In 2009, the Shaw family filed a wrongful death lawsuit against Los Angeles County and Sheriff Lee Baca. The suit also alleged negligence, violation of the Immigration and Nationality Act, and deprivation of civil rights.[4] In 2010, Los Angeles Superior Court Judge Charles F. Palmer determined that the defendants were legally immune from the action, and dismissed the lawsuit.


Shaw's funeral was held on March 11, 2008, at the West Angeles Church of God in Christ.[8]


Shaw's murder sparked criticism and political debate[9] over Los Angeles' sanctuary city policy and Special Order 40, which aimed to strengthen community safety by disallowing local officials from questioning a resident's immigration status, thus enabling local victims of crime to file reports without fear of deportation.

In rapper Ice Cube's music video "Why Me?", the Jamiel Shaw case is prominently featured.[10]

Jamiel's Law[edit]

In response to the controversy, the Shaw family is supporting "Jamiel's Law", which would rescind Special Order 40. Mayoral candidate Walter Moore campaigned as a supporter of this initiative. An attempt to get this proposal onto the May 2009 election ballot failed, when supporters did not gather enough signatures.[11]

Reaction from victim's family[edit]

Shaw's parents became supporters of Donald Trump's 2016 presidential campaign. Shaw Sr. was featured in a Trump television advertisement,[12] and spoke at several Trump rallies.[13]

See also[edit]


  1. ^ a b "Jamiel Shaw, 17". The Homicide Report. Los Angeles Times. March 2, 2008.
  2. ^ Jamiel Andre Shaw, Born 12/22/1990 in California. California Birth Index. Retrieved Sep 25, 2016.
  3. ^ a b c Kim, Victoria (May 10, 2012). "Gang member convicted of murdering Los Angeles High football star". Los Angeles Times.
  4. ^ a b c d Kim, Victoria (12 May 2009). "Slain football star's family sues Sheriff's Department". Los Angeles Times.

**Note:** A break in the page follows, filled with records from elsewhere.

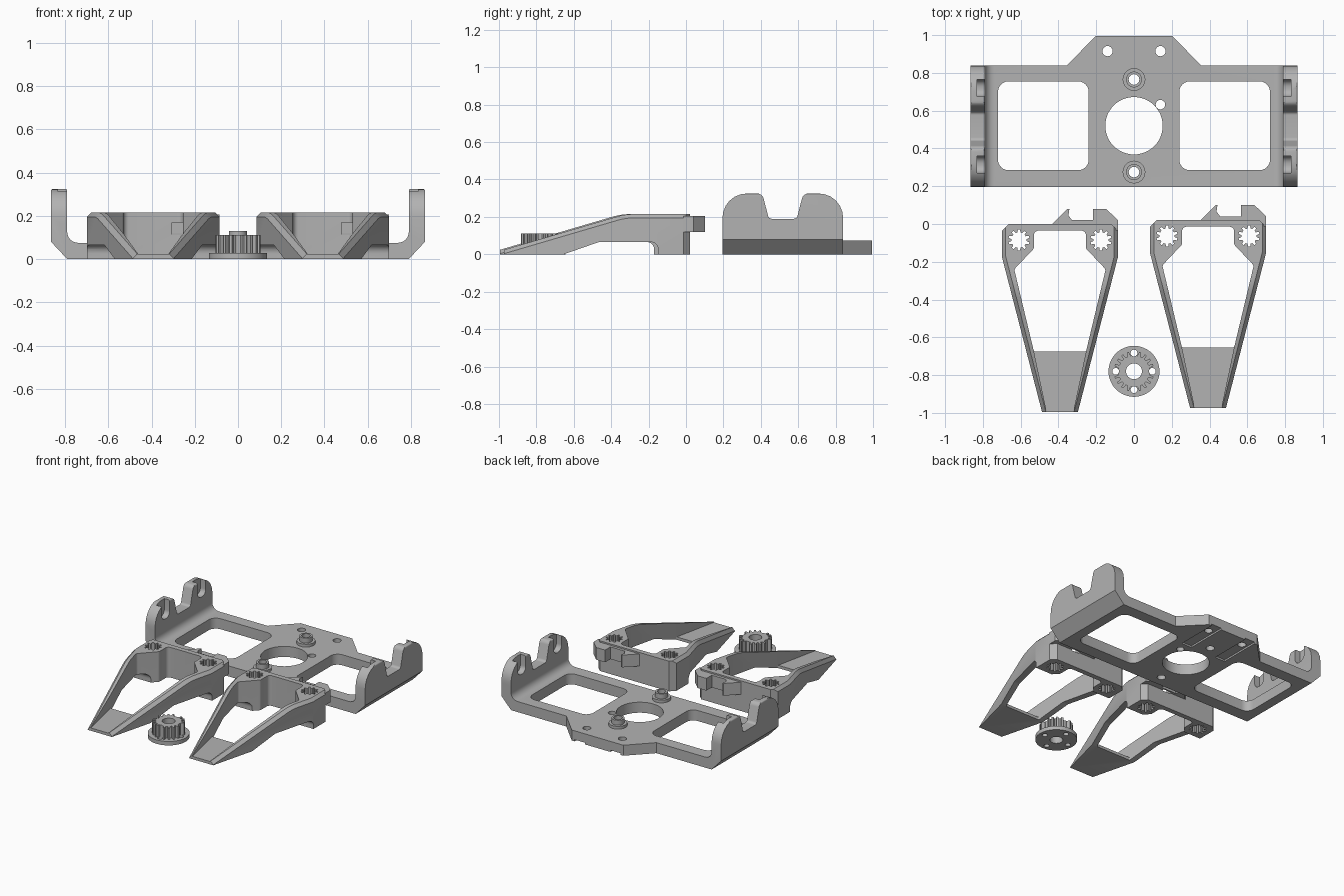
import bpy, bmesh, math
from mathutils import Vector

if "Cube" in bpy.data.objects:
    bpy.data.objects.remove(bpy.data.objects["Cube"])

grey = bpy.data.materials.new("plain grey")
grey.diffuse_color = (0.45, 0.45, 0.45, 1)
grey.use_nodes = True
grey.node_tree.nodes["Principled BSDF"].inputs["Base Color"].default_value = grey.diffuse_color


def rounded(pts, n=6):
    """Polygon whose (x, y, r) corners are replaced by arcs of radius r."""
    out = []
    for i, p in enumerate(pts):
        c = Vector(p[:2])
        r = p[2] if len(p) > 2 else 0
        if r == 0:
            out.append(tuple(c))
            continue
        a = (Vector(pts[i - 1][:2]) - c).normalized()
        b = (Vector(pts[(i + 1) % len(pts)][:2]) - c).normalized()
        half = a.angle(b) / 2
        d, w = r / math.tan(half), math.sin(half)
        for k in range(n + 1):
            t = k / n
            u, v, s = (1 - t) ** 2, 2 * t * (1 - t) * w, t * t
            out.append(tuple(((c + a * d) * u + c * v + (c + b * d) * s) / (u + v + s)))
    return out


def prism(name, pts, lo, hi, axis='z'):
    """Extrude a flat outline along one axis."""
    place = {'z': lambda a, b, h: (a, b, h), 'y': lambda a, b, h: (a, h, b),
             'x': lambda a, b, h: (h, a, b)}[axis]
    bm = bmesh.new()
    low = [bm.verts.new(place(a, b, lo)) for a, b in pts]
    high = [bm.verts.new(place(a, b, hi)) for a, b in pts]
    bm.faces.new(low)
    bm.faces.new(high)
    for i in range(len(pts)):
        j = (i + 1) % len(pts)
        bm.faces.new((low[i], low[j], high[j], high[i]))
    bmesh.ops.recalc_face_normals(bm, faces=bm.faces)
    me = bpy.data.meshes.new(name)
    bm.to_mesh(me)
    bm.free()
    me.materials.append(grey)
    ob = bpy.data.objects.new(name, me)
    bpy.context.collection.objects.link(ob)
    return ob


def combine(ob, other, op='DIFFERENCE'):
    m = ob.modifiers.new("combine", 'BOOLEAN')
    m.operation, m.object, m.solver = op, other, 'EXACT'
    bpy.context.view_layer.objects.active = ob
    bpy.ops.object.modifier_apply(modifier=m.name)
    bpy.data.objects.remove(other)


def box(x0, x1, y0, y1, z0, z1, r=0):
    return prism("cutter", rounded([(x0, y0, r), (x1, y0, r), (x1, y1, r), (x0, y1, r)]), z0, z1)


def circle(x, y, r, n=32):
    return [(x + r * math.cos(2 * math.pi * i / n), y + r * math.sin(2 * math.pi * i / n)) for i in range(n)]


def spline(x, y, r_in, r_out, n):
    """Toothed outline with n trapezoid teeth."""
    pts = []
    for i in range(n):
        for f, r in ((-.30, r_in), (-.17, r_out), (.17, r_out), (.30, r_in)):
            a = 2 * math.pi * (i + f) / n + math.pi / 2
            pts.append((x + r * math.cos(a), y + r * math.sin(a)))
    return pts


def finish(ob):
    bpy.ops.object.select_all(action='DESELECT')
    ob.select_set(True)
    bpy.context.view_layer.objects.active = ob
    bpy.ops.object.shade_smooth_by_angle(angle=math.radians(30))


# Frame: U-shaped section with chamfered lower corners
half = [(.79, 0), (.865, .08), (.865, .325, .01), (.79, .325, .01), (.79, .075, .05)]
section = half + [(-p[0],) + p[1:] for p in reversed(half)]
frame = prism("mounting_frame", rounded(section), .2, .845, 'y')
# Side wall outline with rounded lobes and central notch
wall = [(.2, -.1), (.845, -.1), (.845, .325, .13), (.632, .325, .035), (.597, .19, .02),
        (.448, .19, .02), (.413, .325, .035), (.2, .325, .13)]
combine(frame, prism("wall_outline", rounded(wall), -1, 1, 'x'), 'INTERSECT')
# Rear tab
combine(frame, prism("rear_tab", [(-.375, .82), (.375, .82), (.355, .845), (.203, 1), (-.203, 1), (-.355, .845)],
                     0, .075), 'UNION')
# Stepped bosses
for y in (.28, .77):
    for r, h in ((.06, .095), (.042, .13)):
        combine(frame, prism("boss", circle(0, y, r), .03, h), 'UNION')
# Windows, bore, screw holes and wall pockets
for s in (-1, 1):
    x0, x1 = sorted((s * .24, s * .72))
    combine(frame, box(x0, x1, .29, .76, -.1, .2, .055))
    for y in (.32, .725):
        x0, x1 = sorted((s * .75, s * .832))
        pocket = [(y - .045, .21, .04), (y + .045, .21, .04), (y + .045, .4), (y - .045, .4)]
        combine(frame, prism("pocket", rounded(pocket), x0, x1, 'x'))
for x, y, r in ((0, .525, .152), (0, .28, .028), (0, .77, .028), (-.14, .92, .027), (.14, .92, .027), (.14, .637, .025)):
    combine(frame, prism("hole", circle(x, y, r, 48), -.1, .3))
# Shallow channels under the tab
for x in (-.14, .14):
    combine(frame, box(x - .04, x + .04, .7, 1.1, -.05, .012))
finish(frame)


def make_arm(name, dx, dy):
    # Tapered plan outline cut to the side profile
    plan = [(-.307, -.17), (-.095, -.99), (.095, -.99), (.307, -.17), (.307, -.03), (.272, .005),
            (-.272, .005), (-.307, -.03)]
    arm = prism(name, plan, -.1, .4)
    side = [(-1.1, 0), (-.67, 0), (-.48, .066, .04), (-.165, .066, .04), (-.165, 0), (.1, 0),
            (.1, .215), (-.34, .215, .35), (-.99, .024), (-1.1, .024)]
    combine(arm, prism("side_profile", rounded(side), -1, 1, 'x'), 'INTERSECT')
    # Chamfer along the outer upper edges of the rails
    bm = bmesh.new()
    bm.from_mesh(arm.data)
    edges = []
    for e in bm.edges:
        if len(e.link_faces) == 2:
            a, b = sorted((f.normal for f in e.link_faces), key=lambda n: n.z)
            if b.z > .8 and abs(a.z) < .2 and abs(a.x) > .9:
                edges.append(e)
    bmesh.ops.bevel(bm, geom=edges, offset=.02, segments=1, affect='EDGES', clamp_overlap=True)
    bm.to_mesh(arm.data)
    bm.free()
    # Through opening and the floor pocket at the tip
    right = [(.1, -1.05), (.07, -.99), (.138, -.67), (.242, -.235, .02), (.138, -.125, .02), (.138, -.03, .025)]
    hole = [(.138, -.67, .01)] + right[3:]
    for pts, z in ((hole, -.1), (right[1:], .02)):
        full = pts + [(-p[0],) + p[1:] for p in reversed(pts)]
        combine(arm, prism("opening", rounded(full), z, .5))
    # Latch hook and tongue at the back
    hook = [(-.06, -.01), (.06, -.01), (.06, .03), (.045, .05), (.05, .085), (.04, .085), (-.04, .005)]
    tongue = [(.05, -.01), (.307, -.03), (.307, .025), (.245, .085), (.175, .085), (.175, .025), (.05, .025)]
    for pts in (hook, tongue):
        combine(arm, prism("latch", pts, .118, .205), 'UNION')
    combine(arm, box(.087, .15, -.05, .015, .113, .17))
    # Splined sockets in the legs
    for s in (-1, 1):
        combine(arm, prism("socket", spline(s * .217, -.08, .041, .056, 10), -.1, .4))
    arm.location = (dx, dy, 0)
    finish(arm)


make_arm("left_arm", -.392, 0)
make_arm("right_arm", .392, .021)

# Splined horn with flange and screw holes
horn = prism("splined_horn", circle(0, -.775, .135, 48), 0, .028)
combine(horn, prism("teeth", spline(0, -.775, .084, .107, 20), .01, .112), 'UNION')
combine(horn, prism("bore", circle(0, -.775, .042), -.1, .3))
for i in range(4):
    a = i * math.pi / 2
    combine(horn, prism("screw_hole", circle(.097 * math.cos(a), -.775 + .097 * math.sin(a), .018, 16), -.1, .3))
finish(horn)

# Shift everything so the whole set is centred
for ob in bpy.context.collection.objects:
    ob.location.y -= .005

Retrieved 18 February 2019.
  5. ^ Esquivel, Paloma; Pringle, Paul; Vara-Orta, Francisco (March 4, 2008). "A youth 'on track' until fatal gunfire". Los Angeles Times.
  6. ^ Lowery, Wesley (November 2, 2012). "Gang member sentenced to die in star athlete's killing". Los Angeles Times.
  7. ^ "Pedro Espinoza gets death sentence". Associated Press. November 2, 2012.
  8. ^ "Funeral Service for Jamiel Shaw". Los Angeles Times. March 12, 2008.
  9. ^ Palta, Rina (November 2, 2012). "Pedro Espinoza murder case that spurred immigration fight expected to end". KPCC.
  10. ^ "Jamiel Shaw's killing lamented in Ice Cube video". Hollywood Reporter. Associated Press.
  11. ^ Willon, Phil (12 December 2008). "'Jamiel's Law' misses ballot". Los Angeles Times. Retrieved 18 February 2019.
  12. ^ "Jamiel - TV Spot". Donald J. Trump for President. Retrieved May 27, 2016.
  13. ^ McKnight, Michael (2 May 2017). "How the murder of a high school football star became a rallying cry on Trump's campaign trail". Sports Illustrated. Retrieved 21 February 2019.

External links[edit]